Your answer should be every line of the records that contains the word "scale".

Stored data
------------------------------------------------------------------------

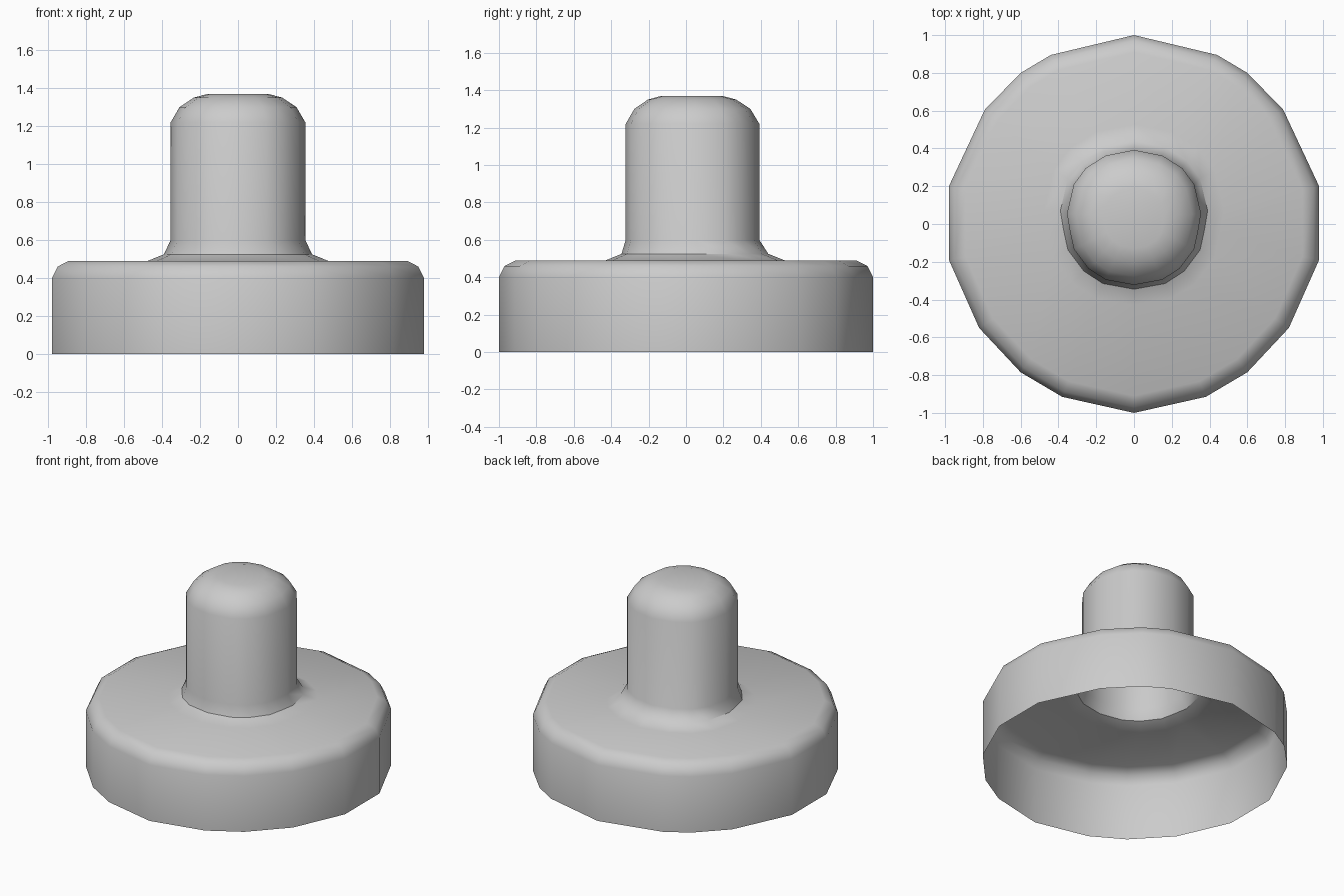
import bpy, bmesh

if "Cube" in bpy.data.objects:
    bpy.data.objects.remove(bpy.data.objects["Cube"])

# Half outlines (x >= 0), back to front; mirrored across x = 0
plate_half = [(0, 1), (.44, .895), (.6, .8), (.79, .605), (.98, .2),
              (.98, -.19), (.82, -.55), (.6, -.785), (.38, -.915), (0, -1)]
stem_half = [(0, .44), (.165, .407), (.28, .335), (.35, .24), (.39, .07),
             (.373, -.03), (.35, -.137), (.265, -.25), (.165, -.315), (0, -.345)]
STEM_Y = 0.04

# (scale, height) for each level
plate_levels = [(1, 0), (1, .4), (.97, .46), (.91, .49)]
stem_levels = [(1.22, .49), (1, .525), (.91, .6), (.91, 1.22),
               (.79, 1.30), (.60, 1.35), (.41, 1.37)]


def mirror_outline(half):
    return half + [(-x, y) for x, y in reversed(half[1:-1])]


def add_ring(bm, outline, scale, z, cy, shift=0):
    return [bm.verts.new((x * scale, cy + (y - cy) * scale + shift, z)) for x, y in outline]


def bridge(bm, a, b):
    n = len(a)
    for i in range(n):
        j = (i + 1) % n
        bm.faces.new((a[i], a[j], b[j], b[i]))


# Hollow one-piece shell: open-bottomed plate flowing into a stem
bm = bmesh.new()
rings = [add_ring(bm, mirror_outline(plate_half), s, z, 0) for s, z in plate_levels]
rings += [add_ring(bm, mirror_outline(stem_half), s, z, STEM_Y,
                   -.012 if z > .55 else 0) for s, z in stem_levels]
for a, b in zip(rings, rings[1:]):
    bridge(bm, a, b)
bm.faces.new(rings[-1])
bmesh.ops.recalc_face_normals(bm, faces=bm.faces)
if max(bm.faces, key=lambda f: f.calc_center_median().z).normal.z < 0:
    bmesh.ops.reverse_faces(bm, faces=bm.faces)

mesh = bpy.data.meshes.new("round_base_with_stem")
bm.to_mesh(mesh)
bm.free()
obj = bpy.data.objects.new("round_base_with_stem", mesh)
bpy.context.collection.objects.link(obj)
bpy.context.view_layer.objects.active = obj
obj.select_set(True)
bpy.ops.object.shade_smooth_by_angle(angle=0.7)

------------------------------------------------------------------------

» **RESULT FOR THIS TASK**:
# (scale, height) for each level
def add_ring(bm, outline, scale, z, cy, shift=0):
    return [bm.verts.new((x * scale, cy + (y - cy) * scale + shift, z)) for x, y in outline]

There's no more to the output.